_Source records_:
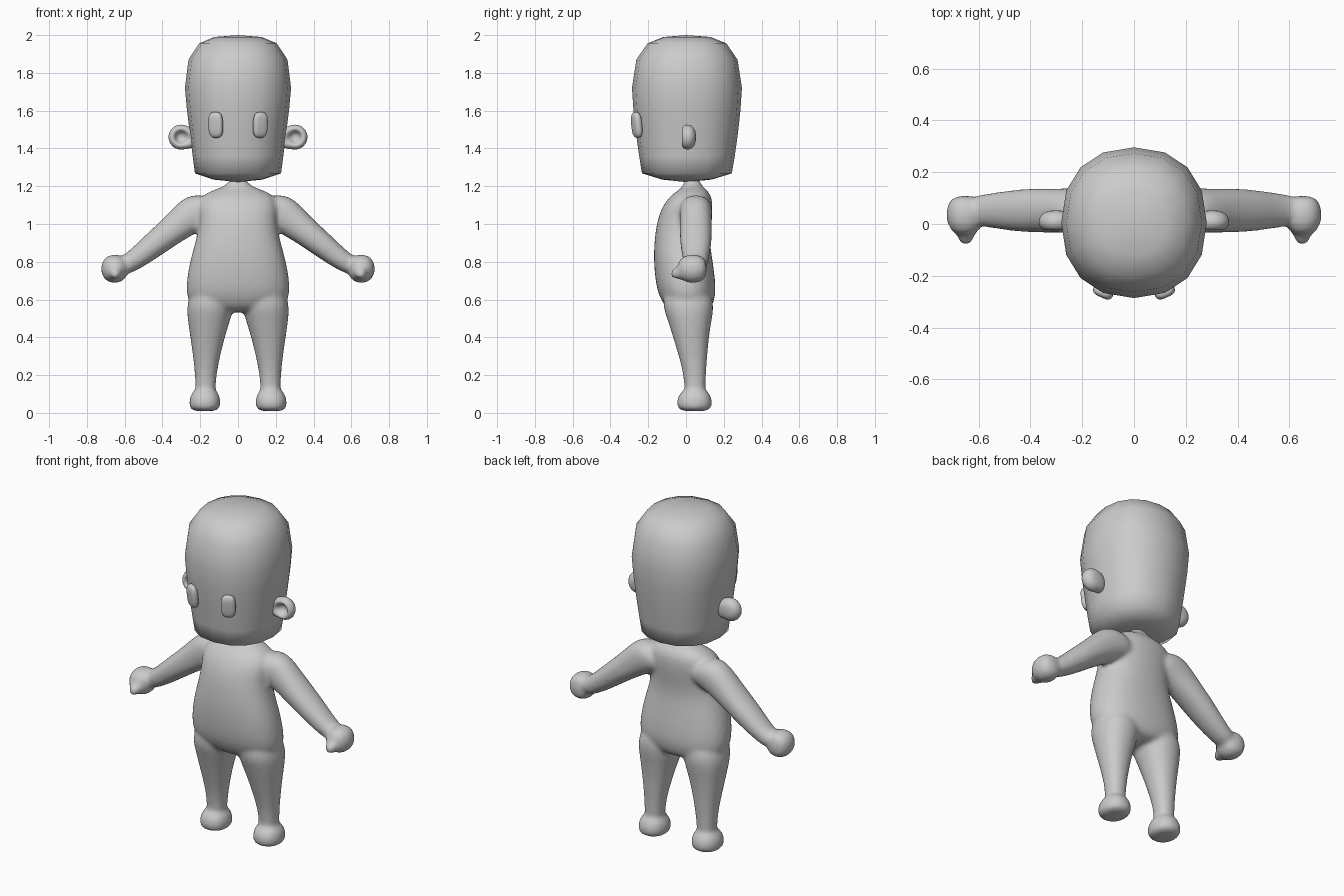
import bpy, bmesh, math
from mathutils import Vector

if "Cube" in bpy.data.objects:
    bpy.data.objects.remove(bpy.data.objects["Cube"])

skin = bpy.data.materials.new("plain grey")
skin.diffuse_color = (0.6, 0.6, 0.6, 1)
skin.use_nodes = True
skin.node_tree.nodes["Principled BSDF"].inputs["Base Color"].default_value = skin.diffuse_color


def ring(c, u, v, n=16, power=2.2):
    """Rounded cross-section about c, spanned by half-axes u and v."""
    def bend(t):
        return math.copysign(abs(t) ** (2 / power), t)
    c, u, v = Vector(c), Vector(u), Vector(v)
    return [c + u * bend(math.cos(2 * math.pi * i / n))
            + v * bend(math.sin(2 * math.pi * i / n)) for i in range(n)]


def level(z, x0, x1, y0, y1, power=2.2):
    """Horizontal cross-section from its extents."""
    return ring(((x0 + x1) / 2, (y0 + y1) / 2, z),
                ((x1 - x0) / 2, 0, 0), (0, (y1 - y0) / 2, 0), power=power)


def loft(bm, rings, start=None, end=None):
    """Skin the rings; close each end with a centre point or a flat cap."""
    loops = [[bm.verts.new(p) for p in r] for r in rings]
    n = len(loops[0])
    faces = []
    for a, b in zip(loops, loops[1:]):
        for i in range(n):
            j = (i + 1) % n
            faces.append(bm.faces.new((a[i], a[j], b[j], b[i])))
    for loop, tip in ((loops[0], start), (loops[-1], end)):
        if tip is None:
            faces.append(bm.faces.new(loop))
        else:
            t = bm.verts.new(tip)
            faces += [bm.faces.new((loop[i], loop[(i + 1) % n], t)) for i in range(n)]
    bmesh.ops.recalc_face_normals(bm, faces=faces)


def finish(bm, name):
    bmesh.ops.recalc_face_normals(bm, faces=bm.faces)
    for f in bm.faces:
        f.smooth = True
    me = bpy.data.meshes.new(name)
    bm.to_mesh(me)
    bm.free()
    me.materials.append(skin)
    ob = bpy.data.objects.new(name, me)
    bpy.context.collection.objects.link(ob)
    return ob


def subdivide(ob, levels):
    m = ob.modifiers.new("round", 'SUBSURF')
    m.levels = m.render_levels = levels


# head: tall rounded block, narrower at the chin
bm = bmesh.new()
head = [(1.235, .13, .13), (1.268, .228, .238), (1.36, .24, .253), (1.48, .255, .27),
        (1.60, .27, .283), (1.72, .281, .291), (1.87, .262, .268), (1.957, .205, .208),
        (1.99, .125, .125)]
loft(bm, [level(z, -a, a, .005 - b, .005 + b, 2.25) for z, a, b in head],
     (0, 0, 1.222), (0, 0, 2.0))
finish(bm, "head")

# body: overlapping torso, legs, feet, arms and hands fused into one skin
bm = bmesh.new()
torso = [(.53, .17, -.085, .12), (.58, .265, -.125, .148), (.65, .285, -.16, .165),
         (.80, .262, -.175, .145), (.92, .224, -.17, .125), (1.02, .208, -.155, .138),
         (1.10, .22, -.125, .145), (1.155, .19, -.08, .135), (1.185, .12, -.03, .105),
         (1.205, .055, -.012, .08), (1.25, .045, -.01, .07)]
loft(bm, [level(z, -a, a, y0, y1, 2.35) for z, a, y0, y1 in torso])
legs = [(.05, .125, .22, .0, .095), (.13, .117, .228, -.01, .105),
        (.22, .112, .228, -.015, .107), (.40, .07, .254, -.07, .122),
        (.50, .035, .27, -.102, .14), (.59, .015, .275, -.135, .155),
        (.70, .02, .22, -.09, .1)]
feet = [(.008, .115, .238, -.02, .11), (.025, .094, .258, -.048, .137),
        (.06, .09, .261, -.052, .142), (.10, .098, .252, -.04, .13),
        (.13, .125, .222, -.0, .1)]
arms = [(.10, 1.09, .085, .08), (.20, 1.075, .105, .09), (.27, 1.03, .094, .086),
        (.36, .958, .077, .088), (.46, .879, .068, .083), (.56, .798, .054, .066),
        (.64, .76, .05, .056)]
slope = Vector((.62, 0, .78))
for s in (-1, 1):
    for part in (legs, feet):
        loft(bm, [[Vector((s * p.x, p.y, p.z)) for p in level(*r)] for r in part])
    loft(bm, [ring((s * x, .052, z), (s * slope.x * r, 0, slope.z * r), (0, d, 0))
              for x, z, r, d in arms])
    # hand with a short pointed thumb
    hand = [(.11, .04), (.085, .07), (.035, .08), (-.01, .07), (-.045, .04)]
    loft(bm, [ring((s * .653, y, .763), (s * r * .95, 0, 0), (0, 0, r)) for y, r in hand])
    thumb = [(.01, .052, .755), (-.03, .044, .748), (-.06, .028, .74), (-.083, .016, .733)]
    loft(bm, [ring((s * .65, y, z), (s * r, 0, 0), (0, 0, r)) for y, r, z in thumb])
body = finish(bm, "body")
subdivide(body, 2)
m = body.modifiers.new("fuse", 'REMESH')
m.mode = 'VOXEL'
m.voxel_size = .012
m.use_smooth_shade = True
m = body.modifiers.new("soften", 'SMOOTH')
m.factor = .5
m.iterations = 7

# ears: hollowed cups facing forward, broadened where they meet the head
cup = [(.014, .008), (.026, .0), (.036, -.022), (.05, -.027), (.066, -.01),
       (.07, .012), (.055, .038), (.03, .048)]
for s, side in ((-1, "left"), (1, "right")):
    bm = bmesh.new()
    loft(bm, [ring((0, y, 0), (r, 0, 0), (0, 0, r), power=2) for r, y in cup],
         (0, .01, 0), (0, .05, 0))
    for v in bm.verts:
        x = v.co.x
        if x < -.03:
            x *= 1.35
            v.co.z = v.co.z * 1.1 - .006
        v.co = Vector((s * (.302 + x), v.co.y + .003, v.co.z + 1.46))
    subdivide(finish(bm, side + "_ear"), 1)

    # eyes: upright pads following the curve of the face
    bm = bmesh.new()
    pad = [(.02, .95), (-.008, 1.0), (-.02, .85), (-.025, .5)]
    loft(bm, [ring((0, y, 0), (.043 * k, 0, 0), (0, 0, .073 * k), power=3)
              for y, k in pad])
    eye = finish(bm, side + "_eye")
    eye.location = (s * .117, -.258, 1.525)
    eye.rotation_euler = (math.radians(6), 0, s * math.radians(24))
    subdivide(eye, 1)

_WORK ORDER_: Without including any pictures, repeat the records above exactly.

_SOLUTION FOR THIS TASK_:
import bpy, bmesh, math
from mathutils import Vector

if "Cube" in bpy.data.objects:
    bpy.data.objects.remove(bpy.data.objects["Cube"])

skin = bpy.data.materials.new("plain grey")
skin.diffuse_color = (0.6, 0.6, 0.6, 1)
skin.use_nodes = True
skin.node_tree.nodes["Principled BSDF"].inputs["Base Color"].default_value = skin.diffuse_color


def ring(c, u, v, n=16, power=2.2):
    """Rounded cross-section about c, spanned by half-axes u and v."""
    def bend(t):
        return math.copysign(abs(t) ** (2 / power), t)
    c, u, v = Vector(c), Vector(u), Vector(v)
    return [c + u * bend(math.cos(2 * math.pi * i / n))
            + v * bend(math.sin(2 * math.pi * i / n)) for i in range(n)]


def level(z, x0, x1, y0, y1, power=2.2):
    """Horizontal cross-section from its extents."""
    return ring(((x0 + x1) / 2, (y0 + y1) / 2, z),
                ((x1 - x0) / 2, 0, 0), (0, (y1 - y0) / 2, 0), power=power)


def loft(bm, rings, start=None, end=None):
    """Skin the rings; close each end with a centre point or a flat cap."""
    loops = [[bm.verts.new(p) for p in r] for r in rings]
    n = len(loops[0])
    faces = []
    for a, b in zip(loops, loops[1:]):
        for i in range(n):
            j = (i + 1) % n
            faces.append(bm.faces.new((a[i], a[j], b[j], b[i])))
    for loop, tip in ((loops[0], start), (loops[-1], end)):
        if tip is None:
            faces.append(bm.faces.new(loop))
        else:
            t = bm.verts.new(tip)
            faces += [bm.faces.new((loop[i], loop[(i + 1) % n], t)) for i in range(n)]
    bmesh.ops.recalc_face_normals(bm, faces=faces)


def finish(bm, name):
    bmesh.ops.recalc_face_normals(bm, faces=bm.faces)
    for f in bm.faces:
        f.smooth = True
    me = bpy.data.meshes.new(name)
    bm.to_mesh(me)
    bm.free()
    me.materials.append(skin)
    ob = bpy.data.objects.new(name, me)
    bpy.context.collection.objects.link(ob)
    return ob


def subdivide(ob, levels):
    m = ob.modifiers.new("round", 'SUBSURF')
    m.levels = m.render_levels = levels


# head: tall rounded block, narrower at the chin
bm = bmesh.new()
head = [(1.235, .13, .13), (1.268, .228, .238), (1.36, .24, .253), (1.48, .255, .27),
        (1.60, .27, .283), (1.72, .281, .291), (1.87, .262, .268), (1.957, .205, .208),
        (1.99, .125, .125)]
loft(bm, [level(z, -a, a, .005 - b, .005 + b, 2.25) for z, a, b in head],
     (0, 0, 1.222), (0, 0, 2.0))
finish(bm, "head")

# body: overlapping torso, legs, feet, arms and hands fused into one skin
bm = bmesh.new()
torso = [(.53, .17, -.085, .12), (.58, .265, -.125, .148), (.65, .285, -.16, .165),
         (.80, .262, -.175, .145), (.92, .224, -.17, .125), (1.02, .208, -.155, .138),
         (1.10, .22, -.125, .145), (1.155, .19, -.08, .135), (1.185, .12, -.03, .105),
         (1.205, .055, -.012, .08), (1.25, .045, -.01, .07)]
loft(bm, [level(z, -a, a, y0, y1, 2.35) for z, a, y0, y1 in torso])
legs = [(.05, .125, .22, .0, .095), (.13, .117, .228, -.01, .105),
        (.22, .112, .228, -.015, .107), (.40, .07, .254, -.07, .122),
        (.50, .035, .27, -.102, .14), (.59, .015, .275, -.135, .155),
        (.70, .02, .22, -.09, .1)]
feet = [(.008, .115, .238, -.02, .11), (.025, .094, .258, -.048, .137),
        (.06, .09, .261, -.052, .142), (.10, .098, .252, -.04, .13),
        (.13, .125, .222, -.0, .1)]
arms = [(.10, 1.09, .085, .08), (.20, 1.075, .105, .09), (.27, 1.03, .094, .086),
        (.36, .958, .077, .088), (.46, .879, .068, .083), (.56, .798, .054, .066),
        (.64, .76, .05, .056)]
slope = Vector((.62, 0, .78))
for s in (-1, 1):
    for part in (legs, feet):
        loft(bm, [[Vector((s * p.x, p.y, p.z)) for p in level(*r)] for r in part])
    loft(bm, [ring((s * x, .052, z), (s * slope.x * r, 0, slope.z * r), (0, d, 0))
              for x, z, r, d in arms])
    # hand with a short pointed thumb
    hand = [(.11, .04), (.085, .07), (.035, .08), (-.01, .07), (-.045, .04)]
    loft(bm, [ring((s * .653, y, .763), (s * r * .95, 0, 0), (0, 0, r)) for y, r in hand])
    thumb = [(.01, .052, .755), (-.03, .044, .748), (-.06, .028, .74), (-.083, .016, .733)]
    loft(bm, [ring((s * .65, y, z), (s * r, 0, 0), (0, 0, r)) for y, r, z in thumb])
body = finish(bm, "body")
subdivide(body, 2)
m = body.modifiers.new("fuse", 'REMESH')
m.mode = 'VOXEL'
m.voxel_size = .012
m.use_smooth_shade = True
m = body.modifiers.new("soften", 'SMOOTH')
m.factor = .5
m.iterations = 7

# ears: hollowed cups facing forward, broadened where they meet the head
cup = [(.014, .008), (.026, .0), (.036, -.022), (.05, -.027), (.066, -.01),
       (.07, .012), (.055, .038), (.03, .048)]
for s, side in ((-1, "left"), (1, "right")):
    bm = bmesh.new()
    loft(bm, [ring((0, y, 0), (r, 0, 0), (0, 0, r), power=2) for r, y in cup],
         (0, .01, 0), (0, .05, 0))
    for v in bm.verts:
        x = v.co.x
        if x < -.03:
            x *= 1.35
            v.co.z = v.co.z * 1.1 - .006
        v.co = Vector((s * (.302 + x), v.co.y + .003, v.co.z + 1.46))
    subdivide(finish(bm, side + "_ear"), 1)

    # eyes: upright pads following the curve of the face
    bm = bmesh.new()
    pad = [(.02, .95), (-.008, 1.0), (-.02, .85), (-.025, .5)]
    loft(bm, [ring((0, y, 0), (.043 * k, 0, 0), (0, 0, .073 * k), power=3)
              for y, k in pad])
    eye = finish(bm, side + "_eye")
    eye.location = (s * .117, -.258, 1.525)
    eye.rotation_euler = (math.radians(6), 0, s * math.radians(24))
    subdivide(eye, 1)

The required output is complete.